Are their other options available for recurrent ovarian cancer?

I have recurrent high grade serous ovarian cancer and have had two lots of chemotherapy. Unfortunately I am platinum resistant so chemo options are very limited. My oncologist has advised me that the cancer is incurable so they will not operate again. However, over the last 3/4 weeks my bowel habits changed so I went to see my gp and phoned the CNS nurse to advise. My bloods came back with markers of 3600 and I’m due a ct  scan this Friday. I’m currently taking Letrozole as the cancer is oestrogen receptive but it would appear this has not managed to contain it. 
Is there other options available, is immunotherapy available for ovarian cancer patients? I’m aware that trials have been on hold due to Covid 19 but are there ones that I should be making my oncologist aware of. I do feel that I am not considered for other treatments because it’s incurable and that the oncologist has written me off. I’d really appreciate your advice. Thank you
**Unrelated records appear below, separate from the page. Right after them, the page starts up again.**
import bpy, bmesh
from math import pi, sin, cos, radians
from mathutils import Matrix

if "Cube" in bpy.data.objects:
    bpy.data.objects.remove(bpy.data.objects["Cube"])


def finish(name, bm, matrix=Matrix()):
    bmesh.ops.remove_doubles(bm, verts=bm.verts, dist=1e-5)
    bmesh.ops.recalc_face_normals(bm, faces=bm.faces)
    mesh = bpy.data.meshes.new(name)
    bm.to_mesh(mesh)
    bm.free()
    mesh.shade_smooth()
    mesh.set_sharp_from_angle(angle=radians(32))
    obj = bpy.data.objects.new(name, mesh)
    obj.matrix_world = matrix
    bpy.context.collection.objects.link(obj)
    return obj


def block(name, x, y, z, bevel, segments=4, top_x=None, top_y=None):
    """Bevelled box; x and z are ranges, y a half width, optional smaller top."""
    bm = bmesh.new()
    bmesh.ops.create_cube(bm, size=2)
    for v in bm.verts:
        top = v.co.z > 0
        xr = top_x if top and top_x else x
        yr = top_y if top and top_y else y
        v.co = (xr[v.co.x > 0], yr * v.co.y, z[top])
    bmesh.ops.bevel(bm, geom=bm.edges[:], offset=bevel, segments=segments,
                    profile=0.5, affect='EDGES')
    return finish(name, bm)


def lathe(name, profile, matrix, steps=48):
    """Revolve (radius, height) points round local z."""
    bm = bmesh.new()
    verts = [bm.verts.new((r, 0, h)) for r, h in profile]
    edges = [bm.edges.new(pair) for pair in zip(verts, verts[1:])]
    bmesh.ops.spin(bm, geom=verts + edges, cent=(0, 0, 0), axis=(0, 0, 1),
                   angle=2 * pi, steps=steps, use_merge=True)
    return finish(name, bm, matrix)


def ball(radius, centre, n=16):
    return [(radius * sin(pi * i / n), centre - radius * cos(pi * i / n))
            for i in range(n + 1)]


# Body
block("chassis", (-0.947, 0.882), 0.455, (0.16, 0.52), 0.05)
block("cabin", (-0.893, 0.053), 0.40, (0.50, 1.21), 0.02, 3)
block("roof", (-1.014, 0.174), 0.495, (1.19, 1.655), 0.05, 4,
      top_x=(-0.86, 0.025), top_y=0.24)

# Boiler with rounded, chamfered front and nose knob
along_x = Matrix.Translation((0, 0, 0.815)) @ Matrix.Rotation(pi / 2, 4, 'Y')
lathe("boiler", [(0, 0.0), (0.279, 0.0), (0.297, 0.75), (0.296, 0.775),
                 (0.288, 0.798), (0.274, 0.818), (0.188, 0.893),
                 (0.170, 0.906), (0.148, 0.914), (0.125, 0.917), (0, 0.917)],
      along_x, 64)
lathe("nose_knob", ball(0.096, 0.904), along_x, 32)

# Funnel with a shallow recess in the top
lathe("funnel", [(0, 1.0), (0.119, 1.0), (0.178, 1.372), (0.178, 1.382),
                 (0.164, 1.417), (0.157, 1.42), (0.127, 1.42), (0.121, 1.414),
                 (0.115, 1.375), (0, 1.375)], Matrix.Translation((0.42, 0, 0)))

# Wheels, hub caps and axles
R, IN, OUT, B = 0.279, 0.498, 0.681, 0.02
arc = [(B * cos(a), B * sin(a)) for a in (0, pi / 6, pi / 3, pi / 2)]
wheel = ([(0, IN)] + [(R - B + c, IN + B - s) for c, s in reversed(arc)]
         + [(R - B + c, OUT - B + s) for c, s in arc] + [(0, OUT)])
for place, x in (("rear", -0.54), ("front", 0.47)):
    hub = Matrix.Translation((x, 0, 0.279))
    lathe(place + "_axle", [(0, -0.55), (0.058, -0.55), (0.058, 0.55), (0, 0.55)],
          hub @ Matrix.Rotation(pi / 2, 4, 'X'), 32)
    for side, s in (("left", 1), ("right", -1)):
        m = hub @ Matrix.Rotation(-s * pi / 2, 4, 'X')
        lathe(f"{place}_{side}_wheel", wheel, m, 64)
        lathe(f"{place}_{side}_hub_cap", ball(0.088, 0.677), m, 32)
  • Hi Kempy58,

    Thanks for getting in touch. My name is Deborah and I’m one of the Cancer Information Nurses on the Macmillan Support Line.  I’m sorry to hear that you’ve had a recurrence of ovarian cancer. I understand that you’ve already had a hysterectomy, two lots of chemotherapy and hormone therapy and your oncologist has advised that further surgery is not recommended. I appreciate that due to limited chemotherapy options and a question over whether the hormone therapy is still effective, you’re looking into other treatment options and whether these might be suitable for you.


    According to the NICE Guidelines for the management of advanced ovarian cancer, there are some treatment options which might be available. However, these are general guidelines and your own hospital team are best placed to decide which treatments would work better for you.


    If your consultant feels that you might benefit from further chemotherapy, they might consider one or more of the following treatments: paclitaxel alone, usually as a weekly treatment; liposomal doxorubicin; gemcitabine; cisplatin; etoposide; cyclophosphamide. These are usually given to people whose cancer cells have become resistant to platinum based chemotherapy regimes. Your suitability for further chemotherapy will also depend on which chemo drugs you have already had and other factors such as your general health.


    You asked whether immunotherapy might be an option for you. There are some targeted cancer drugs that can help the body to control the growth of some types of cancer cells. These can be given alone or alongside chemotherapy, or after chemotherapy. Types of targeted cancer drugs for ovarian cancer include: bevacizumab (Avastin); olaparib (Lynparza); niraparib (Zejula). Although these drugs can be beneficial in some cases, they are currently only recommended for the maintenance treatment of relapsed, platinum-sensitive, ovarian cancer which has responded to platinum-based chemotherapy. As your cancer cells have now become resistant to platinum-based drugs, targeted therapy might not be a suitable option for you. Also, access to these drugs varies, depending on where you live in the UK.


    You can ask your consultant about clinical trials and whether there are any for which you meet the criteria. They will be able to advise if there are any which might be beneficial to you. Despite COVID-19, many research teams continue to recruit participants for trials. You can read more information about clinical trials on the Cancer Research website.  

    I know it can be disheartening to be told that your treatment options are limited. I assure you that every possible treatment will be considered by your hospital team and they will be only too happy to talk about what your options are.  It may be the case that they feel none of the above treatments are suitable for you, either because they don’t think the drugs will have the desired effect on the cancer cells or maybe due to severe side effects having a negative impact on your quality of life. Whatever the reasons, there should be a discussion between you and your team to decide what’s best for you. Perhaps once your CT scan results come back, you can ask to speak to your consultant about what will happen next?

    Even if none of the above treatments are suitable, your team will do everything they can to manage your symptoms and keep you as well as possible for as long as possible. You will never be abandoned. There are specialist palliative care teams who can offer practical and emotional support to make sure you are well cared for. Your own GP and local District Nurses will also be on hand should you need any further support.

    I see you previously posted to our ovarian cancer group but you haven’t been active for a while. You might find it helpful to re-join this group to chat to other women who may be in a similar situation.

    I hope this has been helpful, Kempy58. I know you’ve got a lot to think about. If you would like to chat to one of our nurses or advisors, you’re welcome to call the support line on 0808 808 0000. We’re open every day, 8am-8pm.

    Take care of yourself.

    Best wishes

    Deborah, Macmillan Information Nurse Specialist